For about 20 years, Sandra Tumberlinson worked with Avila to develop a museum showcasing her San Benito History Museum along with his Texas Conjunto Music Hall of Fame and Museum.

“Rey was the heart and soul of San Benito,” Tumberlinson said. “I worked with him for 20 years and his dream of establishing the Conjunto Hall of Fame in San Benito will not die with him.”


About two years ago, the city used a grant to build the San Benito Cultural and Heritage Museum, which Avila dreamed would house the Conjunto Hall of Fame and Museum.

“Unfortunately, he didn’t see the Hall of Fame move into the new facility — but he will someday,” Tumberlinson said. “All of us understand his mission and we will continue to work toward it.”

Sanchez, who also worked with Avila to develop the city’s museums, said he helped put San Benito on the map as the home of conjunto music.

“It was his dream to have a conjunto museum to preserve the music. He lived it,” Sanchez said. “He had the passion for archiving and preserving the conjunto culture for further generations.”

Sanchez, a member of the Conjunto Hall of Fame and Museum board, said board members plan to keep developing the museum.

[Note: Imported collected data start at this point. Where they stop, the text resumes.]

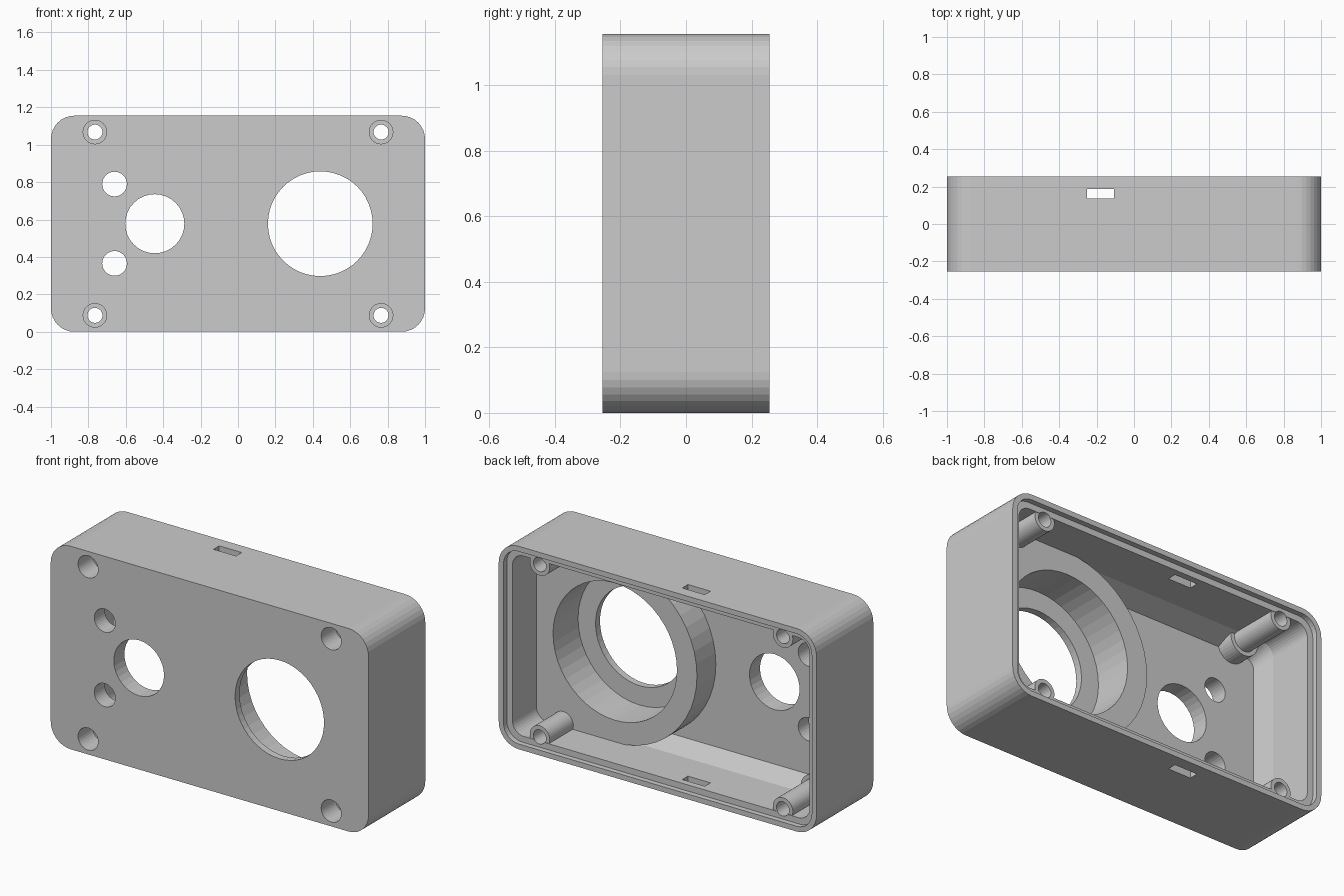
import bpy, bmesh, math

if "Cube" in bpy.data.objects:
    bpy.data.objects.remove(bpy.data.objects["Cube"])

W, D, H = 1.0, 0.255, 1.155      # half width, half depth, height
CZ = H / 2
R = 0.125                        # outer corner radius


def loft(name, rings):
    """Closed solid through equal-length rings of (x, y, z) points."""
    bm = bmesh.new()
    loops = [[bm.verts.new(p) for p in ring] for ring in rings]
    n = len(loops[0])
    for a, b in zip(loops, loops[1:]):
        for i in range(n):
            bm.faces.new((a[i], a[(i + 1) % n], b[(i + 1) % n], b[i]))
    bm.faces.new(loops[0])
    bm.faces.new(loops[-1])
    bmesh.ops.recalc_face_normals(bm, faces=bm.faces)
    mesh = bpy.data.meshes.new(name)
    bm.to_mesh(mesh)
    bm.free()
    ob = bpy.data.objects.new(name, mesh)
    bpy.context.collection.objects.link(ob)
    return ob


def rounded(y, ix, iz, r, seg=8):
    """Rounded rectangle at depth y, inset from the outer size."""
    hx, hz = W - ix, CZ - iz
    pts = []
    for q, (sx, sz) in enumerate(((1, 1), (-1, 1), (-1, -1), (1, -1))):
        for k in range(seg + 1):
            a = math.pi / 2 * (q + k / seg)
            pts.append((sx * (hx - r) + r * math.cos(a), y,
                        CZ + sz * (hz - r) + r * math.sin(a)))
    return pts


def rod(name, x, z, r, y0, y1, n=32):
    """Cylinder along y."""
    ring = lambda y: [(x + r * math.cos(2 * math.pi * i / n), y,
                       z + r * math.sin(2 * math.pi * i / n)) for i in range(n)]
    return loft(name, [ring(y0), ring(y1)])


def block(name, x0, x1, y0, y1, z0, z1):
    ring = lambda y: [(x0, y, z0), (x1, y, z0), (x1, y, z1), (x0, y, z1)]
    return loft(name, [ring(y0), ring(y1)])


def combine(target, tool, op):
    mod = target.modifiers.new(tool.name, 'BOOLEAN')
    mod.operation, mod.solver, mod.object = op, 'EXACT', tool
    bpy.context.view_layer.objects.active = target
    bpy.ops.object.modifier_apply(modifier=mod.name)
    bpy.data.objects.remove(tool)


# Outer shell with a stepped rim and a chamfered floor
body = loft("enclosure_body", [rounded(-D, 0, 0, R), rounded(D, 0, 0, R)])
combine(body, loft("cavity", [
    rounded(-0.16, 0.09, 0.11, 0.05), rounded(-0.04, 0.065, 0.065, 0.07),
    rounded(0.225, 0.065, 0.065, 0.07), rounded(0.2251, 0.03, 0.03, 0.095),
    rounded(0.3, 0.03, 0.03, 0.095)]), 'DIFFERENCE')

screws = [(sx * 0.765, CZ + sz * 0.49) for sx in (-1, 1) for sz in (-1, 1)]
SX = 0.44                        # centre of the large opening

# Raised seat around the large opening, screw bosses and posts
combine(body, rod("seat_disc", SX, CZ, 0.516, -0.2, 0.01, 48), 'UNION')
combine(body, block("seat_block", SX, 0.95, -0.21, 0.0101, 0.05, H - 0.05), 'UNION')
for x, z in screws:
    combine(body, rod("boss", x, z, 0.086, -0.22, -0.06), 'UNION')
    combine(body, rod("post", x, z, 0.063, -0.215, 0.222), 'UNION')

# Round openings and the counterbored seat
combine(body, rod("seat_bore", SX, CZ, 0.39, -0.215, 0.1, 48), 'DIFFERENCE')
combine(body, rod("large_hole", SX, CZ, 0.28, -0.4, 0.1, 48), 'DIFFERENCE')
combine(body, rod("medium_hole", -0.445, CZ, 0.158, -0.4, 0.1), 'DIFFERENCE')
for s in (-1, 1):
    combine(body, rod("small_hole", -0.66, CZ + s * 0.212, 0.066, -0.4, 0.1),
            'DIFFERENCE')

# Screw holes with counterbores
for x, z in screws:
    combine(body, rod("counterbore", x, z, 0.063, -0.4, -0.125), 'DIFFERENCE')
    combine(body, rod("screw_hole", x, z, 0.04, -0.4, 0.4), 'DIFFERENCE')

# Slots through the top and bottom walls
combine(body, block("slots", -0.25, -0.108, 0.137, 0.188, -0.1, H + 0.1), 'DIFFERENCE')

“The membership has to continue the legacy that he started,” she said. “Before he passed, we told him we would continue — the conjunto museum would not die with him.”